### WORK INSTRUCTION
Retrieve every line from the records in which the word "prism" occurs.

----- PROVIDED ENTRIES

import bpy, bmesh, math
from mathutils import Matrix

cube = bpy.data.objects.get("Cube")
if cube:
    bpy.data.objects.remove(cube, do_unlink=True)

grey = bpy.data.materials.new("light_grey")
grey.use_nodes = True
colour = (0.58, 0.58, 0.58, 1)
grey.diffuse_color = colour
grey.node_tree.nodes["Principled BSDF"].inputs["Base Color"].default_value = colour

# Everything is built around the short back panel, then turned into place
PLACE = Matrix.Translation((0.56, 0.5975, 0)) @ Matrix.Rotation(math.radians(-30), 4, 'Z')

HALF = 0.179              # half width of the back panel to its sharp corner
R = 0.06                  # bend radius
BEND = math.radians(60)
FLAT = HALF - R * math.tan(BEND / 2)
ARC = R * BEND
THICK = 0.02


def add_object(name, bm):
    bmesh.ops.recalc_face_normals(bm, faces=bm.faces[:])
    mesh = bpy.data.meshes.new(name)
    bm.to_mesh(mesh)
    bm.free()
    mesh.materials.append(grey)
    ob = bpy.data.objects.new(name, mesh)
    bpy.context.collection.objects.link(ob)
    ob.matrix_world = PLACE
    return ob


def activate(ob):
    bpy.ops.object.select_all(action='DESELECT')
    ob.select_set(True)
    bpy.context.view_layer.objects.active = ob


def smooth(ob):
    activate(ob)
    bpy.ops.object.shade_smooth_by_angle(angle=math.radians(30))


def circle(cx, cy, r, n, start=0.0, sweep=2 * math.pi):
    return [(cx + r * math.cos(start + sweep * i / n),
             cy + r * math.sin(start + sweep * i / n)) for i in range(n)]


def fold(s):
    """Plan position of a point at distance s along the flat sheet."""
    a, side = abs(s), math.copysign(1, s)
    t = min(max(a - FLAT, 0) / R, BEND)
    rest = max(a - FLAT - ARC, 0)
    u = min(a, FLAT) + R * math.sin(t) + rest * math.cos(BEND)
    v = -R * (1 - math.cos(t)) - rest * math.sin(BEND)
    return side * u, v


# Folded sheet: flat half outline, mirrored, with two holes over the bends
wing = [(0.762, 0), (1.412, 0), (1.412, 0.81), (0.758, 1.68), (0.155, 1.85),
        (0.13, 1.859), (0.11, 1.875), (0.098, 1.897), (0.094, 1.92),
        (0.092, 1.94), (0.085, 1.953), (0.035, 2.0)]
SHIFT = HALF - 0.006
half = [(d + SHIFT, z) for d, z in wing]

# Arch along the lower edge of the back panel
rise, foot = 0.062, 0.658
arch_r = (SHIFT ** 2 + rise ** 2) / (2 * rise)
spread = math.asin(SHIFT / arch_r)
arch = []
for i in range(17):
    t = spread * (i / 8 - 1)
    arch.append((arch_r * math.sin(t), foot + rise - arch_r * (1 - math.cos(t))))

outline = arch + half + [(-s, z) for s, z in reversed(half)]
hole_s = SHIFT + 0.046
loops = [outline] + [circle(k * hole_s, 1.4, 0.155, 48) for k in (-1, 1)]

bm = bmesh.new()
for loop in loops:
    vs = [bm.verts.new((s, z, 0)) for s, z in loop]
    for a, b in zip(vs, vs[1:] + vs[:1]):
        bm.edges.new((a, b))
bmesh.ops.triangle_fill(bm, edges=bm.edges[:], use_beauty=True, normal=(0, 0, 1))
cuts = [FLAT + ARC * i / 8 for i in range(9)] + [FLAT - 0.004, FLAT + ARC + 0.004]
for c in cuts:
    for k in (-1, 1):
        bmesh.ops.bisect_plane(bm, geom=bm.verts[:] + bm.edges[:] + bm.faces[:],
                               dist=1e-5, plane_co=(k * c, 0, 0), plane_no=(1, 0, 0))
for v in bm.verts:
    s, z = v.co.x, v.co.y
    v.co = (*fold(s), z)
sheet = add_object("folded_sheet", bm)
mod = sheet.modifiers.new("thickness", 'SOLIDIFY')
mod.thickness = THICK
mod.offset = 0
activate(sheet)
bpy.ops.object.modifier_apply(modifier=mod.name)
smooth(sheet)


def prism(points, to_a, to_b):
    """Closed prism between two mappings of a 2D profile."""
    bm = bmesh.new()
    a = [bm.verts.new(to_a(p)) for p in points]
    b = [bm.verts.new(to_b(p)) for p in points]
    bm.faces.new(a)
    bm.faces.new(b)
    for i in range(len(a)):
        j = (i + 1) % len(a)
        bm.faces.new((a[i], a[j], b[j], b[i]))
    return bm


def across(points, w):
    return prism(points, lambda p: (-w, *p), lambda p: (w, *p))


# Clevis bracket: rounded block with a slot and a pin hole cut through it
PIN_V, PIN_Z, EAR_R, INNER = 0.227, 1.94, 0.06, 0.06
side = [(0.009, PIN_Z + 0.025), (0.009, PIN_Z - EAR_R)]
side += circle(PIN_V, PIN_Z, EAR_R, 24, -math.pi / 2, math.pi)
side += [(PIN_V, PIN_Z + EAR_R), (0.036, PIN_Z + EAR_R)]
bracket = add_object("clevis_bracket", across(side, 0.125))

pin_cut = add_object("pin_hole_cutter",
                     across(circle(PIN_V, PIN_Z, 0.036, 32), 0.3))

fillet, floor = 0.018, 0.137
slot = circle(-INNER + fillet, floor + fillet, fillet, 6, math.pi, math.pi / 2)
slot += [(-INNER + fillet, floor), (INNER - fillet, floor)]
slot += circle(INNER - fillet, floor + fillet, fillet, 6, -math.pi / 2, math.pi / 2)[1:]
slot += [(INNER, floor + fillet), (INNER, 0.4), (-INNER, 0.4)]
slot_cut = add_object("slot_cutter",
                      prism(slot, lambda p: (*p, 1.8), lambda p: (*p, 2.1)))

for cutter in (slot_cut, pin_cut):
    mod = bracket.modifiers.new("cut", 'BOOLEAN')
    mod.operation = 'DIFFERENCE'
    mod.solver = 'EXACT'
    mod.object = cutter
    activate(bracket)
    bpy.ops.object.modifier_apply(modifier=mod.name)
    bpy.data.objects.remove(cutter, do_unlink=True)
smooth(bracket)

----------
----- PROVIDED ENTRIES

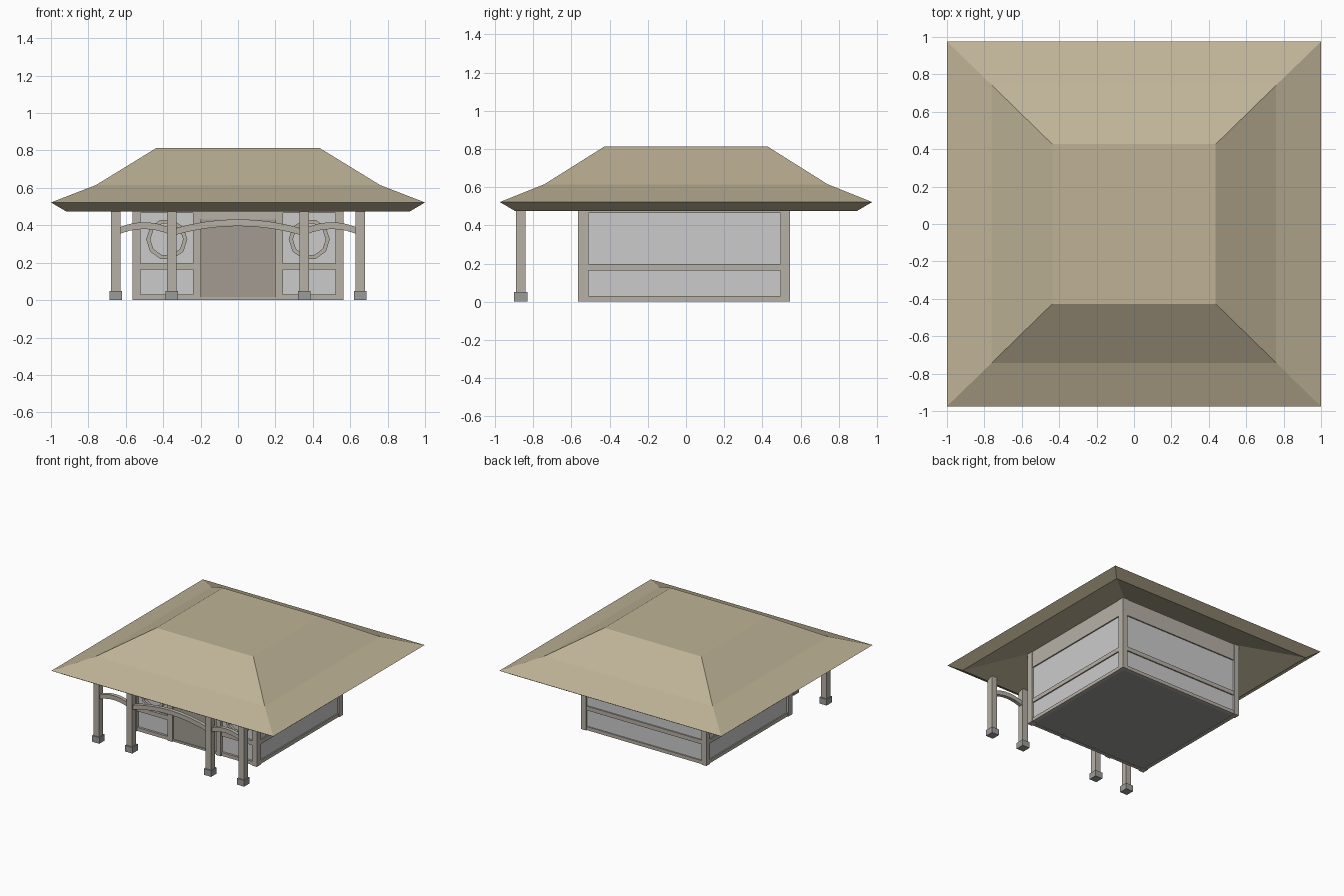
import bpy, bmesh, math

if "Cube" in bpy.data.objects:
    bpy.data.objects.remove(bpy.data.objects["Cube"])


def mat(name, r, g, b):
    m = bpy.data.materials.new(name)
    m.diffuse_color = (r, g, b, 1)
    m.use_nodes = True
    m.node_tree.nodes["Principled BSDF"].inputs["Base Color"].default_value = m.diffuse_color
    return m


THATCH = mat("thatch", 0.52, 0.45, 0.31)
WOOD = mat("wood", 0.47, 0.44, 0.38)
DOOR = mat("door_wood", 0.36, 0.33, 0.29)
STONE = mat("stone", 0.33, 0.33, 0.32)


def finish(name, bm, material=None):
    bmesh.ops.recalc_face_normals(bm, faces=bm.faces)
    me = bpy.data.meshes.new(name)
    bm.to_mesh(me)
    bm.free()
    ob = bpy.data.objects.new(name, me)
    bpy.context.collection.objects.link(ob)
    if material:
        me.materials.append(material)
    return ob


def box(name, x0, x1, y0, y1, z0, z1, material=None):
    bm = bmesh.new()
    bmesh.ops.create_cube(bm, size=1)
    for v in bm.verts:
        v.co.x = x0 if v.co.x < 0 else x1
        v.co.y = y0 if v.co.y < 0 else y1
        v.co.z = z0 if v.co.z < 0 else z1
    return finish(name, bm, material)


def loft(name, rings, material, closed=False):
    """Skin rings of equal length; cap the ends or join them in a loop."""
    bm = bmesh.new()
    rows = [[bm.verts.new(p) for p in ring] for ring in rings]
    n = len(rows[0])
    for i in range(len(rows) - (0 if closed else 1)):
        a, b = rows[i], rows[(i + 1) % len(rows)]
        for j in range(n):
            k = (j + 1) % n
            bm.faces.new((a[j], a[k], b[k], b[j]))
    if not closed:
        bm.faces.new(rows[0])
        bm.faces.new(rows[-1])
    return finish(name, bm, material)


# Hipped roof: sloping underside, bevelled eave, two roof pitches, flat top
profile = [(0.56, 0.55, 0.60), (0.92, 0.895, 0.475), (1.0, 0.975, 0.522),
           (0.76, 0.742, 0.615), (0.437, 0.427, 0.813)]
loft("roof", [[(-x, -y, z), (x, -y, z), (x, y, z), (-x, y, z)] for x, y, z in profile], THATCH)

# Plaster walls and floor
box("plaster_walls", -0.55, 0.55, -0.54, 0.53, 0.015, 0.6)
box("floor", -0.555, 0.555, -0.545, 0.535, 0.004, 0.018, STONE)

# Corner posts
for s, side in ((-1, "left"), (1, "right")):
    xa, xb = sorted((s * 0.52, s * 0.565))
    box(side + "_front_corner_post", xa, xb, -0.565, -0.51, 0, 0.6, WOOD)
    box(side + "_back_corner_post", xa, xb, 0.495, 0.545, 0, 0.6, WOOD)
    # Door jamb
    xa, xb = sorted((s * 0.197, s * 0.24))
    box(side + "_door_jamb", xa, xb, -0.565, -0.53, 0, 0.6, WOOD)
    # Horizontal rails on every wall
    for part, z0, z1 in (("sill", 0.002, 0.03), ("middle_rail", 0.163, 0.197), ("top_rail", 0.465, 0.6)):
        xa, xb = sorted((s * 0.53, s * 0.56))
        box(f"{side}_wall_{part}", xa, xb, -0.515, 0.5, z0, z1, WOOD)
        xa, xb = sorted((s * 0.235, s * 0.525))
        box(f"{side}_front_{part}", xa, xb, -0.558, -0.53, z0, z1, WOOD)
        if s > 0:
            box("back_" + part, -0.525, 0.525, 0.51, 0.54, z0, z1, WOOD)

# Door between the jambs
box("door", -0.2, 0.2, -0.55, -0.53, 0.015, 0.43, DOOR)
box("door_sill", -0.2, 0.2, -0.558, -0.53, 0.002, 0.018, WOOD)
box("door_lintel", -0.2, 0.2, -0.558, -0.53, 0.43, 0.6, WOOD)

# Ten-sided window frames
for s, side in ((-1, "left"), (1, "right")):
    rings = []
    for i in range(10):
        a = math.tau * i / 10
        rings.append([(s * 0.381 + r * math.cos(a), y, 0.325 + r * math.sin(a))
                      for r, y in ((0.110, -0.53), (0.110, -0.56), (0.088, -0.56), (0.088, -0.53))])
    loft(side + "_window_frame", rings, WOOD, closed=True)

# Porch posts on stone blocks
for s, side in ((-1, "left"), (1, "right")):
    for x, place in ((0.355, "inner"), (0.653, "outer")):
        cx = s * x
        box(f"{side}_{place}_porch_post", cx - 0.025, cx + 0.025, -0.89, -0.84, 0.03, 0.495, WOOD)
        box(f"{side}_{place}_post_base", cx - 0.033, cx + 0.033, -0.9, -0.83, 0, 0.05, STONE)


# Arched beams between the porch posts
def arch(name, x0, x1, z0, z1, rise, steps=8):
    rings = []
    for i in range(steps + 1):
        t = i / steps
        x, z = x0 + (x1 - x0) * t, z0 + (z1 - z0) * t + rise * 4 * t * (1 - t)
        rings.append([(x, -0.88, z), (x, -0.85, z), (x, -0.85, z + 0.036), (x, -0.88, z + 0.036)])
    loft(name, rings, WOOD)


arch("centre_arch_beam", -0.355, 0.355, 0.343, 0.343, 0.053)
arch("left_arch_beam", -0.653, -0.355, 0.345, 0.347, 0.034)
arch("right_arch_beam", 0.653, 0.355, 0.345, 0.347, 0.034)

----------

### RESPONSE TO THIS TASK
def prism(points, to_a, to_b):
    """Closed prism between two mappings of a 2D profile."""
    return prism(points, lambda p: (-w, *p), lambda p: (w, *p))
                      prism(slot, lambda p: (*p, 1.8), lambda p: (*p, 2.1)))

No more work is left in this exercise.